(RECORDS TO PROCESS begins)

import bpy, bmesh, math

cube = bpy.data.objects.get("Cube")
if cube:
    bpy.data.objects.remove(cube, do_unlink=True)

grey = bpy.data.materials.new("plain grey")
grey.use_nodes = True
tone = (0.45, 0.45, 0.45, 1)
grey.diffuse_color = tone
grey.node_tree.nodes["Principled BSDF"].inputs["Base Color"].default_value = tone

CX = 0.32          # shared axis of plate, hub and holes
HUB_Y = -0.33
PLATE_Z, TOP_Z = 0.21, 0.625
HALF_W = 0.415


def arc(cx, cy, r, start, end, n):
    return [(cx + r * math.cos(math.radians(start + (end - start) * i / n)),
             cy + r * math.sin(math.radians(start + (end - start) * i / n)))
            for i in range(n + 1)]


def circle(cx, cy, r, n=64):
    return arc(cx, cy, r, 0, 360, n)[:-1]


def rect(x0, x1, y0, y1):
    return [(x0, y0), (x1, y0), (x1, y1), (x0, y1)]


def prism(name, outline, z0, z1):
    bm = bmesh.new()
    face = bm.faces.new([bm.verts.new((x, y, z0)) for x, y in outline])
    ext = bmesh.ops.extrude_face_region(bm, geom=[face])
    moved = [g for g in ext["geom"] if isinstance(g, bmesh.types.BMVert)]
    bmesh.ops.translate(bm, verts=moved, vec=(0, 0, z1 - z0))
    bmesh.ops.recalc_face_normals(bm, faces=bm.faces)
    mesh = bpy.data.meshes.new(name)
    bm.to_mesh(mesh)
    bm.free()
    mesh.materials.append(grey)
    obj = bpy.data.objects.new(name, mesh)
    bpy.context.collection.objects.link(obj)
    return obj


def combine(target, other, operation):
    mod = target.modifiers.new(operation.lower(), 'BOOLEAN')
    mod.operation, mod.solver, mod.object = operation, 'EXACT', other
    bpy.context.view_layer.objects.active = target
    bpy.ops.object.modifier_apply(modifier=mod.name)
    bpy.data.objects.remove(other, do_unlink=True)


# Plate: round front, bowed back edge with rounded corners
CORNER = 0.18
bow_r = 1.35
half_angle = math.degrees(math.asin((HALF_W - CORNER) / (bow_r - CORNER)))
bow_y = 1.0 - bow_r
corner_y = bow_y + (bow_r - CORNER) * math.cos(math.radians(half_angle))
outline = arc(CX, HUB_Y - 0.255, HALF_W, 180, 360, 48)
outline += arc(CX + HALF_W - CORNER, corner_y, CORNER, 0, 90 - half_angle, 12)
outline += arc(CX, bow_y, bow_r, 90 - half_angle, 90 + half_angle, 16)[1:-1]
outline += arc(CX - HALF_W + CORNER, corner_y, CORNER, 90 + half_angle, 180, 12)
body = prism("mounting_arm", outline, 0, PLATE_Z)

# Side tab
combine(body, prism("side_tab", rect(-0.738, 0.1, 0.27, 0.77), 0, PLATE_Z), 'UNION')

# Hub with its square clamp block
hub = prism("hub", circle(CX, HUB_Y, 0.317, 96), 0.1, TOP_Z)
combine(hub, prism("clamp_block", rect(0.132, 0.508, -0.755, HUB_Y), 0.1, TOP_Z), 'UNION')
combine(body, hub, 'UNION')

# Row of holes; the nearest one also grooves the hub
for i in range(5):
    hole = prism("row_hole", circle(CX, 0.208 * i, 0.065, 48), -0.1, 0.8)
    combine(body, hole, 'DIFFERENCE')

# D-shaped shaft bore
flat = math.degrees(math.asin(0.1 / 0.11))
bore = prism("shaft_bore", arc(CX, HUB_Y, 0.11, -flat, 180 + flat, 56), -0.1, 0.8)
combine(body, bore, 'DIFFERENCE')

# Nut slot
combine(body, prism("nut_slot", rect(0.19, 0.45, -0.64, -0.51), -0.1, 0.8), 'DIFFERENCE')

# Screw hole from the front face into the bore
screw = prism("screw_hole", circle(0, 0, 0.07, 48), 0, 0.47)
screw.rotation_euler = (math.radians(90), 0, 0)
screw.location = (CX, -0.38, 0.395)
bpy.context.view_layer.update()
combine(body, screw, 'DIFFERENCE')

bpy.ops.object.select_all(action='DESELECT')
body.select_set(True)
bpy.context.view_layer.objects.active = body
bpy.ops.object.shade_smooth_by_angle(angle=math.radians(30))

(RECORDS TO PROCESS ends)

Each line in the data above either holds "radians" or does not. State how many do, as a bare number.

§ RESULT:
5